If you haven’t tried that, do it the next time you’re on a clear water lake and watch it go down as far as you can see it and place yourself in the position of a hungry bass; you would bite it, wouldn’t you? Of course, you would. Maybe I can catch YOU the next time I’m out! Sure would like to hit the scales with a 170-pound bag.
I know you all read everything you can get your hands on to improve your ability to catch bass. I do the same. There are a lot of guys out there who tell you that you must have weight on your line so there is enough resistance on the line to make it easier to feel the fish when they hit. Well, I will not disagree with them.
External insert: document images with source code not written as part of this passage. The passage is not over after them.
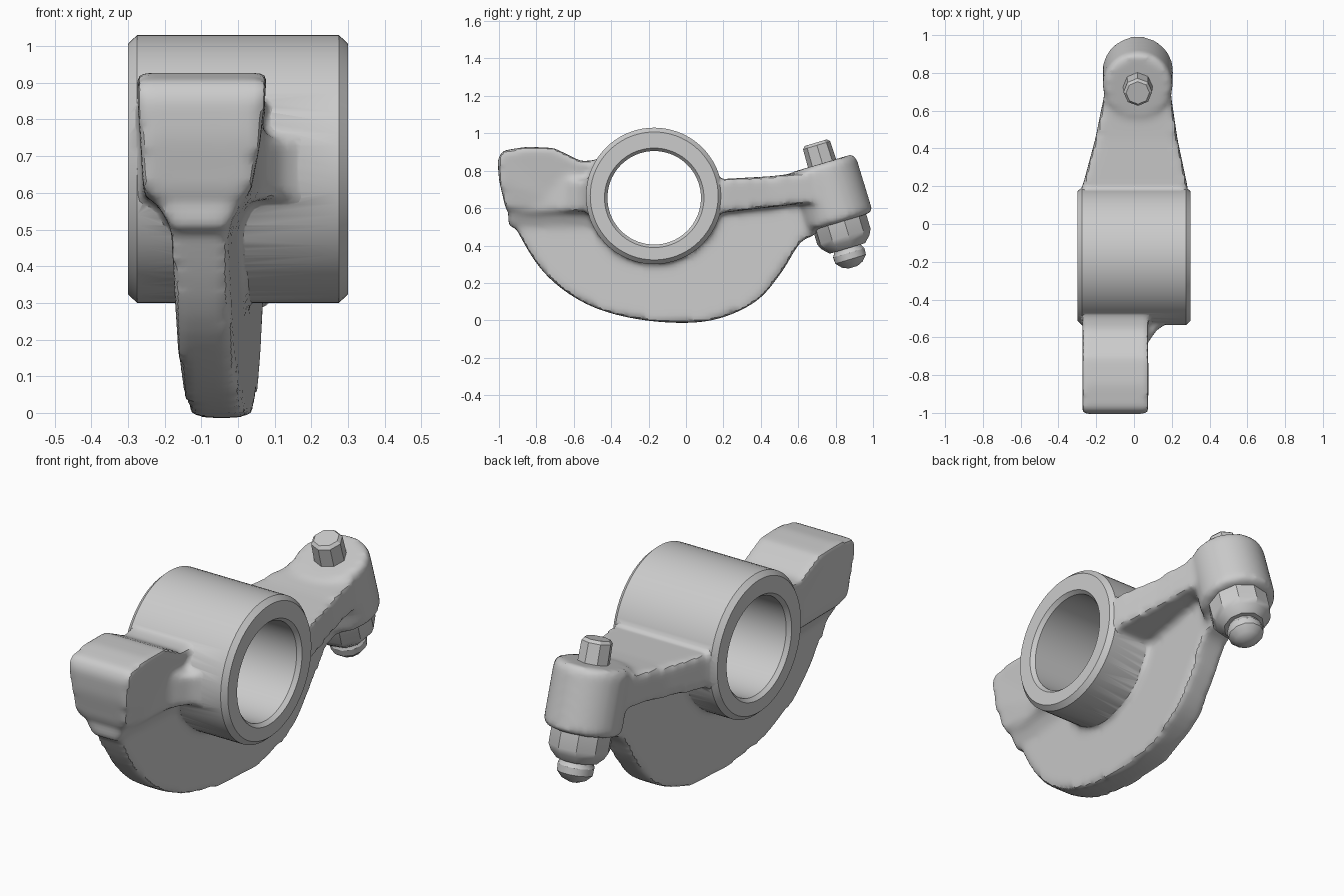
import bpy, bmesh, math
from mathutils import Vector

if "Cube" in bpy.data.objects:
    bpy.data.objects.remove(bpy.data.objects["Cube"])


def loft(bm, rings):
    """Skin a closed solid through rings of equal point count."""
    vs = [[bm.verts.new(p) for p in ring] for ring in rings]
    n = len(vs[0])
    for a, b in zip(vs, vs[1:]):
        for i in range(n):
            j = (i + 1) % n
            bm.faces.new((a[i], a[j], b[j], b[i]))
    bm.faces.new(vs[0][::-1])
    bm.faces.new(vs[-1])


def turned(bm, origin, axis, profile, sides):
    """Lathe (distance, radius) pairs around an axis."""
    o, d = Vector(origin), Vector(axis).normalized()
    u = d.orthogonal().normalized()
    w = d.cross(u)
    loft(bm, [[o + d * t + (u * math.cos(k * math.tau / sides)
                            + w * math.sin(k * math.tau / sides)) * r
               for k in range(sides)] for t, r in profile])


def box_ring(y, x0, x1, z0, z1):
    return [(x0, y, z0), (x1, y, z0), (x1, y, z1), (x0, y, z1)]


def curve(pts, steps=4):
    """Smooth Catmull-Rom path through 2D points."""
    p = [Vector(q) for q in [pts[0]] + pts + [pts[-1]]]
    out = []
    for a, b, c, d in zip(p, p[1:], p[2:], p[3:]):
        for s in range(steps):
            t = s / steps
            out.append(0.5 * (2 * b + (c - a) * t + (2 * a - 5 * b + 4 * c - d) * t * t
                              + (3 * b - a - 3 * c + d) * t ** 3))
    return out + [p[-1]]


def finish(bm, name):
    bmesh.ops.recalc_face_normals(bm, faces=bm.faces[:])
    mesh = bpy.data.meshes.new(name)
    bm.to_mesh(mesh)
    bm.free()
    ob = bpy.data.objects.new(name, mesh)
    bpy.context.collection.objects.link(ob)
    return ob


def select(ob):
    bpy.ops.object.select_all(action='DESELECT')
    ob.select_set(True)
    bpy.context.view_layer.objects.active = ob


HUB = (0, -0.17, 0.665)
BORE = (0, -0.17, 0.655)
BOSS = (0.02, 0.73, 0.83)
TILT = (0, 0.286, -0.958)

# cast body: overlapping solids, later fused and softened
bm = bmesh.new()
turned(bm, HUB, (1, 0, 0), [(-0.285, 0.358), (0.285, 0.358)], 64)

# curved web, slanting sideways from front to back
edge = curve([(-1.0, 0.80), (-0.982, 0.675), (-0.90, 0.475), (-0.765, 0.262),
              (-0.58, 0.113), (-0.365, 0.028), (-0.09, -0.012), (0.155, 0.004),
              (0.372, 0.10), (0.507, 0.252), (0.61, 0.415), (0.69, 0.46), (0.76, 0.55)])
edge += [Vector((0.72, 0.70)), Vector((-0.6, 0.70))]
loft(bm, [[(-0.043 + 0.07 * p.x + s, p.x, p.y) for p in edge] for s in (-0.077, 0.077)])

# front pad with curved top, narrowing downwards
pad = [(-1.008, 0.86), (-0.98, 0.908), (-0.85, 0.928), (-0.71, 0.922), (-0.64, 0.89),
       (-0.56, 0.85), (-0.45, 0.86), (-0.45, 0.62), (-0.62, 0.60), (-0.965, 0.60),
       (-1.0, 0.75)]
loft(bm, [[(x if z > 0.8 else x + k * (0.83 - z), y, z) for y, z in pad]
          for x, k in ((-0.275, 0.07), (0.08, -0.2))])
# taper under the pad into the web
loft(bm, [[(a, -0.95, z), (b, -0.95, z), (b + 0.03, -0.5, z), (a, -0.5, z)]
          for a, b, z in ((-0.18, -0.03, 0.50), (-0.25, 0.03, 0.62))])
# gusset flaring out to the hub
plan = [(-0.25, -0.9), (0.02, -0.9), (0.06, -0.65), (0.12, -0.56), (0.25, -0.48),
        (0.27, -0.35), (-0.27, -0.35)]
loft(bm, [[(x, y, z) for x, y in plan] for z in (0.58, 0.75)])

# rear arm
loft(bm, [box_ring(0.0, -0.285, 0.295, 0.55, 0.75),
          box_ring(0.19, -0.275, 0.285, 0.575, 0.755),
          box_ring(0.45, -0.205, 0.23, 0.605, 0.77),
          box_ring(0.72, -0.15, 0.19, 0.635, 0.80)])

# tilted rear boss
turned(bm, BOSS, TILT, [(-0.01, 0.17), (0.015, 0.185), (0.305, 0.187), (0.32, 0.165)], 40)
body = finish(bm, "rocker_body")

# crisp hub barrel and bore cutter
bm = bmesh.new()
turned(bm, HUB, (1, 0, 0), [(-0.30, 0.342), (-0.275, 0.365), (0.275, 0.365), (0.30, 0.342)], 72)
hub = finish(bm, "hub_barrel")
bm = bmesh.new()
turned(bm, BORE, (1, 0, 0), [(-0.33, 0.29), (-0.28, 0.25), (0.28, 0.25), (0.33, 0.29)], 72)
bore = finish(bm, "bore_cutter")

# fuse, soften into fillets, then add the barrel and cut the bore
m = body.modifiers.new("fuse", 'REMESH')
m.mode = 'VOXEL'
m.voxel_size = 0.018
m = body.modifiers.new("soften", 'SMOOTH')
m.factor = 0.5
m.iterations = 7
for helper, op in ((hub, 'UNION'), (bore, 'DIFFERENCE')):
    m = body.modifiers.new(op.lower(), 'BOOLEAN')
    m.operation = op
    m.object = helper
    m.solver = 'EXACT'
    helper.hide_render = True
select(body)
for m in list(body.modifiers):
    bpy.ops.object.modifier_apply(modifier=m.name)
for helper in (hub, bore):
    bpy.data.objects.remove(helper)

# adjusting screw head, lock nut and ball tip along the boss axis
hardware = {
    "screw_head": ([(-0.125, 0.062), (-0.11, 0.076), (0.06, 0.08)], 8),
    "lock_nut": ([(0.27, 0.15), (0.40, 0.15), (0.43, 0.135), (0.465, 0.10)], 10),
    "ball_tip": ([(0.42, 0.075), (0.47, 0.078), (0.49, 0.09), (0.525, 0.088),
                  (0.555, 0.06), (0.57, 0.025)], 12),
}
parts = [body]
for name, (profile, sides) in hardware.items():
    bm = bmesh.new()
    turned(bm, BOSS, TILT, profile, sides)
    parts.append(finish(bm, name))

for ob in parts:
    select(ob)
    bpy.ops.object.shade_smooth_by_angle(angle=math.radians(32))
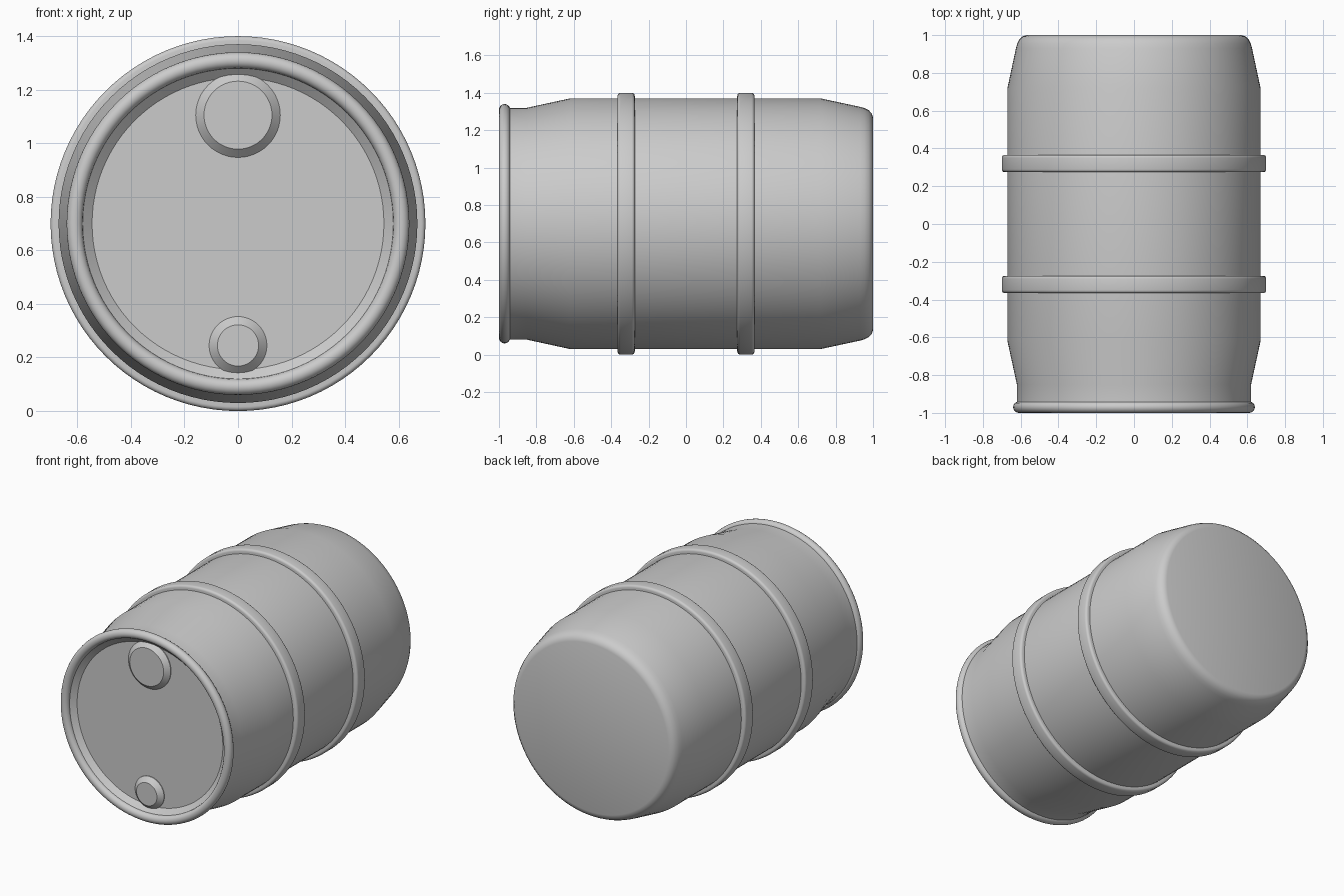
import bpy
import bmesh
from math import cos, sin, tau, radians

cube = bpy.data.objects.get("Cube")
if cube:
    bpy.data.objects.remove(cube, do_unlink=True)

AXIS_Z = 0.70

steel = bpy.data.materials.new("grey_steel")
steel.use_nodes = True
GREY = (0.6, 0.6, 0.6, 1)
steel.diffuse_color = GREY
steel.node_tree.nodes["Principled BSDF"].inputs["Base Color"].default_value = GREY


def lathe(name, profile, z=AXIS_Z, segments=96, closed=False):
    """Turn (radius, y) points about an axis along y; cap the ends or join them."""
    bm = bmesh.new()
    rings = [[bm.verts.new((r * cos(tau * i / segments), y, z + r * sin(tau * i / segments)))
              for i in range(segments)] for r, y in profile]
    pairs = list(zip(rings, rings[1:]))
    if closed:
        pairs.append((rings[-1], rings[0]))
    else:
        bm.faces.new(rings[0])
        bm.faces.new(rings[-1])
    for a, b in pairs:
        for i in range(segments):
            j = (i + 1) % segments
            bm.faces.new((a[i], a[j], b[j], b[i]))
    bmesh.ops.recalc_face_normals(bm, faces=bm.faces)
    mesh = bpy.data.meshes.new(name)
    bm.to_mesh(mesh)
    bm.free()
    mesh.materials.append(steel)
    obj = bpy.data.objects.new(name, mesh)
    bpy.context.collection.objects.link(obj)
    bpy.ops.object.select_all(action='DESELECT')
    obj.select_set(True)
    bpy.context.view_layer.objects.active = obj
    bpy.ops.object.shade_smooth_by_angle(angle=radians(32))
    return obj


# Drum shell with the recessed lid at the front and a rounded base at the back
lathe("drum_body", [
    (0.545, -0.94), (0.58, -0.97), (0.62, -0.965), (0.62, -0.85),
    (0.67, -0.62), (0.67, 0.72), (0.625, 0.93), (0.618, 0.955),
    (0.607, 0.977), (0.59, 0.993), (0.568, 1.0)])

# Rolled rim around the lid
lathe("front_rim", [(0.61 + 0.03 * cos(tau * k / 16), -0.97 + 0.03 * sin(tau * k / 16))
                    for k in range(16)], closed=True)

# Two rolling hoops with rounded edges
for name, y in (("front_hoop", -0.32), ("back_hoop", 0.32)):
    edge = [(0.684 + 0.016 * sin(tau * k / 16), 0.03 + 0.016 * cos(tau * k / 16))
            for k in range(5)]
    half = [(0.66, 0.046)] + edge
    lathe(name, [(r, y + d) for r, d in half] + [(r, y - d) for r, d in reversed(half)],
          closed=True)

# Bung caps with sloped sides
for name, z, outer, inner in (("large_cap", 1.105, 0.158, 0.127),
                              ("small_cap", 0.245, 0.108, 0.077)):
    lathe(name, [(outer, -0.93), (outer, -0.945), (inner, -0.975)], z=z, segments=48)
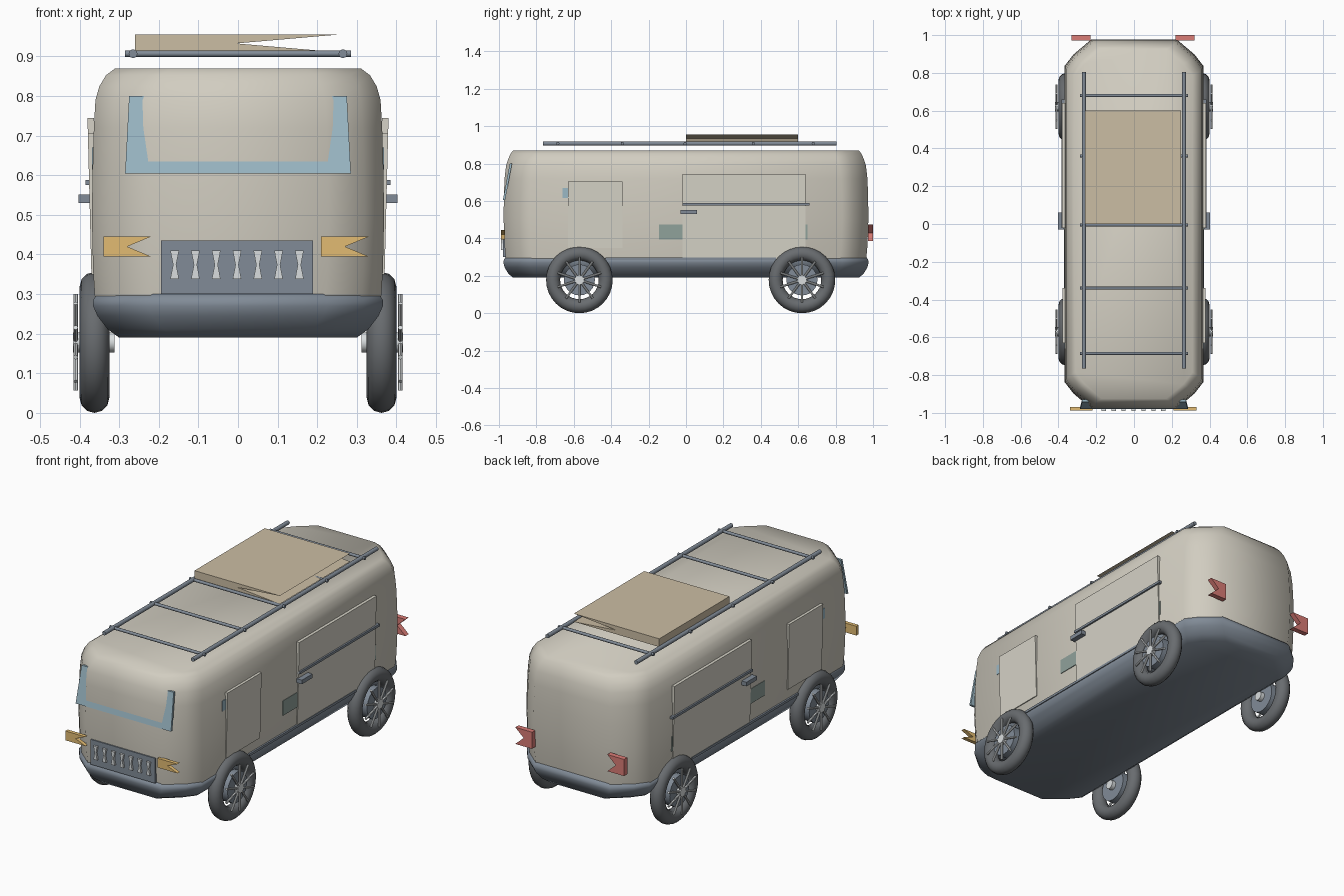
import bpy, bmesh, math
from mathutils import Vector, Matrix

if "Cube" in bpy.data.objects:
    bpy.data.objects.remove(bpy.data.objects["Cube"])


def mat(name, r, g, b):
    m = bpy.data.materials.new(name)
    m.diffuse_color = (r, g, b, 1)
    m.use_nodes = True
    m.node_tree.nodes["Principled BSDF"].inputs["Base Color"].default_value = m.diffuse_color
    return m


PAINT = mat("paint", 0.64, 0.61, 0.53)
PANEL = mat("panel", 0.67, 0.65, 0.57)
SLATE = mat("slate", 0.22, 0.26, 0.31)
RUBBER = mat("rubber", 0.14, 0.15, 0.16)
GLASS = mat("glass", 0.33, 0.48, 0.56)
AMBER = mat("amber", 0.76, 0.50, 0.17)
RED = mat("red", 0.70, 0.20, 0.18)
TAN = mat("canvas", 0.60, 0.51, 0.37)
METAL = mat("metal", 0.70, 0.73, 0.74)
GREEN = mat("green", 0.28, 0.36, 0.33)


def finish(name, bm, m, smooth=0):
    bmesh.ops.recalc_face_normals(bm, faces=bm.faces[:])
    me = bpy.data.meshes.new(name)
    bm.to_mesh(me)
    bm.free()
    o = bpy.data.objects.new(name, me)
    bpy.context.collection.objects.link(o)
    me.materials.append(m)
    if smooth:
        bpy.ops.object.select_all(action='DESELECT')
        o.select_set(True)
        bpy.context.view_layer.objects.active = o
        bpy.ops.object.shade_smooth_by_angle(angle=math.radians(smooth))
    return o


def loft(name, rings, m, smooth=0):
    """Skin a stack of equal-length closed rings and cap both ends."""
    bm = bmesh.new()
    vs = [[bm.verts.new(p) for p in r] for r in rings]
    n = len(vs[0])
    for a, b in zip(vs, vs[1:]):
        for i in range(n):
            bm.faces.new((a[i], a[(i + 1) % n], b[(i + 1) % n], b[i]))
    bm.faces.new(vs[0])
    bm.faces.new(vs[-1])
    return finish(name, bm, m, smooth)


def prism(name, profile, y0, y1, m):
    return loft(name, [[(x, y, z) for x, z in profile] for y in (y0, y1)], m)


def box(name, x, y, z, m):
    return prism(name, [(x[0], z[0]), (x[1], z[0]), (x[1], z[1]), (x[0], z[1])], y[0], y[1], m)


def notched(name, x, y, z, m):
    """Box with a V notch cut into its +x end."""
    mx, mz = (x[0] + x[1]) / 2, (z[0] + z[1]) / 2
    return prism(name, [(x[0], z[0]), (x[1], z[0]), (mx, mz), (x[1], z[1]), (x[0], z[1])],
                 y[0], y[1], m)


def rod(name, a, b, r, m, seg=12):
    a, b = Vector(a), Vector(b)
    d = b - a
    bm = bmesh.new()
    M = Matrix.Translation((a + b) / 2) @ d.to_track_quat('Z', 'Y').to_matrix().to_4x4()
    bmesh.ops.create_cone(bm, cap_ends=True, segments=seg, radius1=r, radius2=r,
                          depth=d.length, matrix=M)
    return finish(name, bm, m, 40)


def octagon(w, l, z, cx=0.14, cy=0.14):
    q = [(w, -l + cy), (w, l - cy), (w - cx * 0.35, l - cy * 0.55), (w - cx, l)]
    q += [(-x, y) for x, y in q[::-1]]
    q += [(-w, -l + cy), (-w + cx * 0.35, -l + cy * 0.55), (-w + cx, -l), (w - cx, -l),
          (w - cx * 0.35, -l + cy * 0.55)]
    out = []
    for p in q:
        if p not in out:
            out.append(p)
    return [(x, y, z) for x, y in out]


# body shell and dark lower skirt
loft("body_shell", [octagon(w, l, z) for w, l, z in [
    (0.360, 0.962, 0.27), (0.366, 0.970, 0.36), (0.369, 0.975, 0.50), (0.367, 0.974, 0.62),
    (0.364, 0.970, 0.72), (0.360, 0.962, 0.79), (0.350, 0.950, 0.825), (0.333, 0.938, 0.853),
    (0.310, 0.925, 0.870)]], PAINT, 50)
loft("lower_skirt", [octagon(w, l, z) for w, l, z in [
    (0.300, 0.925, 0.19), (0.330, 0.950, 0.212), (0.355, 0.970, 0.245), (0.366, 0.976, 0.27),
    (0.366, 0.974, 0.285), (0.355, 0.965, 0.30)]], SLATE, 50)

# windscreen, leaning back into the body
loft("windscreen", [[(-w, y, z), (w, y, z), (w, y + 0.012, z), (-w, y + 0.012, z)]
                    for w, y, z in [(0.285, -0.979, 0.605), (0.275, -0.942, 0.80)]], GLASS)

# lights
for cx in (-0.28, 0.27):
    notched("headlight", (cx - 0.06, cx + 0.06), (-0.988, -0.968), (0.395, 0.445), AMBER)
    notched("tail_light", (cx - 0.05, cx + 0.05), (0.972, 1.0), (0.385, 0.475), RED)

# grille with hourglass slats
box("grille", (-0.195, 0.19), (-0.979, -0.955), (0.30, 0.435), SLATE)
for i in range(7):
    x = -0.16 + i * 0.0525
    prism("grille_slat", [(x - .011, .338), (x + .011, .338), (x + .004, .374), (x + .011, .41),
                          (x - .011, .41), (x - .004, .374)], -0.99, -0.976, METAL)


def side_panel(name, s, y, z, m):
    """Thin door whose top leans slightly outward."""
    lean = lambda h: 0.369 + (h - 0.30) * 0.025
    loft(name, [[(s * (lean(h) - t), yy, h) for t, yy in
                 [(0, y[0]), (0, y[1]), (0.016, y[1]), (0.016, y[0])]] for h in z], m)


# doors, side glass, rail and handle on each side
for s in (-1, 1):
    side_panel("front_door", s, (-0.63, -0.34), (0.35, 0.705), PANEL)
    side_panel("sliding_door", s, (-0.02, 0.64), (0.29, 0.745), PANEL)
    box("side_window", (s * 0.35, s * 0.369), (-0.66, -0.36), (0.615, 0.67), GLASS)
    box("side_hatch", (s * 0.35, s * 0.3705), (-0.145, 0.65), (0.395, 0.475), GREEN)
    box("door_rail", (s * 0.365, s * 0.385), (-0.02, 0.66), (0.575, 0.588), SLATE)
    box("door_handle", (s * 0.37, s * 0.403), (-0.03, 0.06), (0.53, 0.552), SLATE)
    box("sill", (s * 0.355, s * 0.371), (-0.43, 0.48), (0.285, 0.298), SLATE)

# roof rack
ZR = 0.907
for s in (-1, 1):
    rod("rack_rail", (s * 0.265, -0.765, ZR), (s * 0.265, 0.805, ZR), 0.011, SLATE)
for y in (-0.685, -0.34, -0.005, 0.36, 0.68):
    rod("rack_crossbar", (-0.285, y, ZR), (0.285, y, ZR), 0.008, SLATE)

# roof box
notched("roof_box", (-0.26, 0.25), (0.0, 0.60), (0.911, 0.955), TAN)


def wheel(s, cy):
    c = Vector((s * 0.3625, cy, 0.178))
    R, r, n, k = 0.1405, 0.0375, 32, 12
    bm = bmesh.new()
    vs = [[bm.verts.new(c + Vector((r * math.sin(b), (R + r * math.cos(b)) * math.cos(a),
                                    (R + r * math.cos(b)) * math.sin(a))))
           for b in [2 * math.pi * j / k for j in range(k)]]
          for a in [2 * math.pi * i / n for i in range(n)]]
    for i in range(n):
        for j in range(k):
            p, q = vs[i], vs[(i + 1) % n]
            bm.faces.new((p[j], q[j], q[(j + 1) % k], p[(j + 1) % k]))
    finish("tyre", bm, RUBBER, 60)
    at = lambda x, dy=0, dz=0: (s * x, cy + dy, c.z + dz)
    rod("wheel_disc", at(0.335), at(0.395), 0.083, SLATE, 24)
    rod("hub", at(0.312), at(0.417), 0.025, METAL, 16)
    for i in range(10):
        a = 2 * math.pi * i / 10 + math.pi / 2
        rod("spoke", at(0.41), at(0.41, 0.122 * math.cos(a), 0.122 * math.sin(a)),
            0.006, METAL, 8)


for s in (-1, 1):
    for cy in (-0.57, 0.62):
        wheel(s, cy)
If you are fishing deep haunts you do need the weight for that. But when you are fishing for schoolers, it’s much different. You must be able to watch your line closely and see the twitch when the bass take the lure. Also, a lot of times you will just see your line moving off one way or the other. Either way, crank up the slack in your line and set the hook!
Well, I’m getting older and my eyes aren’t what they used to be. So what I have done to make it easier for me to see the line twitch is I have changed my line to the new HIGH Visibility line. The Berkley Big Game Florescent is what I use. But I know you are saying, well, if you can see the line so can the fish.
And you are right — that’s why I tie on the smallest barrel swivel I can find to the end of the high vis line and then put fluorocarbon to the bait. Works great!
I used to miss the twitch about 40 percent of the time. Now it’s very seldom, unless I’m distracted or asleep. If you have a problem seeing the line move, give this a try. I think you will be amazed how much it will improve your catch ratio.
You may also want to vary the sizes of the flukes until you find the one size that produces the most. Once you have determined that, stick with that size and color. By the way, I almost forgot one of the most important things — when you are doing this technique you want to cast right in the middle of the busting pod of shad, not on the fringes as you would do with a crank bait.
Try your best to make a light presentation in the pod so you do not spook the fish. If you can pitch, that’s the best method. Pitching gives a much lighter splash as it enters the water.
Also stay off the trolling motor as much as possible, or cut down the speed and keep it on continuously to hold you in the wind. The on and off will spook the pod of shad.
Give this technique a try and let me know what you think and if it works as well for you as it does for me then send me an e-mail with pics to Hook_up66@yahoo.com. You may see your catch in a future article. If it doesn’t work for you, send me an email and maybe I can give you a couple of hints that just might turn it on for you.
So get out on the water, hunt down those schooling shad and give it a try. I’m sure you will catch a big ’ un.
Jasper Johnson is the Copperas Cove Bass Club secretary. To contact him about the club or for any questions, call 318-218-0358 or email Hook_up@yahoo.com.